**EXERCISE OBJECTIVE**
Reply with exactly the lines from the one that contains "bm = bmesh.new()" through the last line of the records below, and with no other lines.

___

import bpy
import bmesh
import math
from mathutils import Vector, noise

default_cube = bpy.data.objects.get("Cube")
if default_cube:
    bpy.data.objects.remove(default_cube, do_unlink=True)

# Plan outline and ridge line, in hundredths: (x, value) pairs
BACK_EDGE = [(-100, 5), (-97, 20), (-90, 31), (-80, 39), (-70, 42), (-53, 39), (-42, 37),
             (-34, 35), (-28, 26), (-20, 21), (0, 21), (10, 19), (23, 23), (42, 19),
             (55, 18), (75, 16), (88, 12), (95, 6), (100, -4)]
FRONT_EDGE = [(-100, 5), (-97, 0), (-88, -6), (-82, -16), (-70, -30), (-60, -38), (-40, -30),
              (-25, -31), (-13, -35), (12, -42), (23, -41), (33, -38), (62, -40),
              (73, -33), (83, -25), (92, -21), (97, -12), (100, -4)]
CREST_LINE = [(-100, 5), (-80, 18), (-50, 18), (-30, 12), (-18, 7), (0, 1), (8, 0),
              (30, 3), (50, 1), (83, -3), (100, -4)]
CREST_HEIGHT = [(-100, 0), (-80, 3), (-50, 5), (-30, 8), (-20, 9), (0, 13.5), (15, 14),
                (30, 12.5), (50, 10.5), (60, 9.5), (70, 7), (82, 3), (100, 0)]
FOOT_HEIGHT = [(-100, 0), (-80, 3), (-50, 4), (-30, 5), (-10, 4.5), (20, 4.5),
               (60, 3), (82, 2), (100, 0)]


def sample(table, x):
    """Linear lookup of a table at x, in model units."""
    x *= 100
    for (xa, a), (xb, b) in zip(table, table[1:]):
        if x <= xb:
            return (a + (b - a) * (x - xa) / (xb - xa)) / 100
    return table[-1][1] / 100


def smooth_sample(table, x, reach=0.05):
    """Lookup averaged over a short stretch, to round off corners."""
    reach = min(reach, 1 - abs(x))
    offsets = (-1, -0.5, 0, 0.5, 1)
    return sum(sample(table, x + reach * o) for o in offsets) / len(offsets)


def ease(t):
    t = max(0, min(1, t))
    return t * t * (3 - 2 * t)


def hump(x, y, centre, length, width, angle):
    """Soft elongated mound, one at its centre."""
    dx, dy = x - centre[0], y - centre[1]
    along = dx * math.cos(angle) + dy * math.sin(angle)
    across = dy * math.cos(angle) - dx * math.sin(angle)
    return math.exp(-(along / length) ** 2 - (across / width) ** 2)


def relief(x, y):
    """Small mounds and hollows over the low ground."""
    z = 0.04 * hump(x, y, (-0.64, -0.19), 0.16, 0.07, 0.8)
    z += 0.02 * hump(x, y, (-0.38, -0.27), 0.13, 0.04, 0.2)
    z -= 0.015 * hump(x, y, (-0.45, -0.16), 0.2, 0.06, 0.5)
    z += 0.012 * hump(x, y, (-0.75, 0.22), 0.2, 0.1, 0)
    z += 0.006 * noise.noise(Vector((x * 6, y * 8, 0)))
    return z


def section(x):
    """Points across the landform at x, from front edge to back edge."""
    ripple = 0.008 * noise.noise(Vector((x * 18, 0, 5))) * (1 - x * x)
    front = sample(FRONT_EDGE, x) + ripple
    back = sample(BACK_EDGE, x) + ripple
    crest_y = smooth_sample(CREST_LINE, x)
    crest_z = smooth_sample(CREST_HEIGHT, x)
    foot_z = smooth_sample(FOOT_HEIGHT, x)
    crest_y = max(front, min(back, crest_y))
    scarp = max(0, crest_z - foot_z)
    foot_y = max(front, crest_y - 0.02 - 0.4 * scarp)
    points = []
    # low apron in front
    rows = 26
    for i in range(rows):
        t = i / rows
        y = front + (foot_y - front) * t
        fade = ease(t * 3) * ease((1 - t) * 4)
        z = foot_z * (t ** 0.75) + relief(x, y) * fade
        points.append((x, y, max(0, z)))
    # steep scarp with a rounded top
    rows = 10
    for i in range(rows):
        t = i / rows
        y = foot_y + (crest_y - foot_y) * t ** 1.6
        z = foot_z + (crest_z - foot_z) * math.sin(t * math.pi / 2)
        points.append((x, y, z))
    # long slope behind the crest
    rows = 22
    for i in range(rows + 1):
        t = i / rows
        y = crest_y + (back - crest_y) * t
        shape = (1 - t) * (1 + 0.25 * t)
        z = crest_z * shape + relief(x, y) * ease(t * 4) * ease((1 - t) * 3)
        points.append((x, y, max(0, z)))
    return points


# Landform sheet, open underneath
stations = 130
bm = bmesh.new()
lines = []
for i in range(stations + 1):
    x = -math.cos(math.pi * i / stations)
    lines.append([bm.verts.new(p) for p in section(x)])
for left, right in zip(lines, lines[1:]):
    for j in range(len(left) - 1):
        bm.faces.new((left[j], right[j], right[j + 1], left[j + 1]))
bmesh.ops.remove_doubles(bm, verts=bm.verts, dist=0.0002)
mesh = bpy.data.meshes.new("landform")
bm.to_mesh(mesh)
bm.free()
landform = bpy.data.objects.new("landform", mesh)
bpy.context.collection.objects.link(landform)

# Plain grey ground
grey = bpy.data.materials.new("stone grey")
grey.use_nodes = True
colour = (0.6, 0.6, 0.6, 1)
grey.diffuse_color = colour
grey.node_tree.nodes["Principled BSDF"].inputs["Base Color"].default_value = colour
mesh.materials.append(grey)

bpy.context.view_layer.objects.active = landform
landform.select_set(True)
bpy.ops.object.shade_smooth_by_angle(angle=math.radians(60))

___

**OUTPUT OF THE EXERCISE**
bm = bmesh.new()
lines = []
for i in range(stations + 1):
    x = -math.cos(math.pi * i / stations)
    lines.append([bm.verts.new(p) for p in section(x)])
for left, right in zip(lines, lines[1:]):
    for j in range(len(left) - 1):
        bm.faces.new((left[j], right[j], right[j + 1], left[j + 1]))
bmesh.ops.remove_doubles(bm, verts=bm.verts, dist=0.0002)
mesh = bpy.data.meshes.new("landform")
bm.to_mesh(mesh)
bm.free()
landform = bpy.data.objects.new("landform", mesh)
bpy.context.collection.objects.link(landform)

# Plain grey ground
grey = bpy.data.materials.new("stone grey")
grey.use_nodes = True
colour = (0.6, 0.6, 0.6, 1)
grey.diffuse_color = colour
grey.node_tree.nodes["Principled BSDF"].inputs["Base Color"].default_value = colour
mesh.materials.append(grey)

bpy.context.view_layer.objects.active = landform
landform.select_set(True)
bpy.ops.object.shade_smooth_by_angle(angle=math.radians(60))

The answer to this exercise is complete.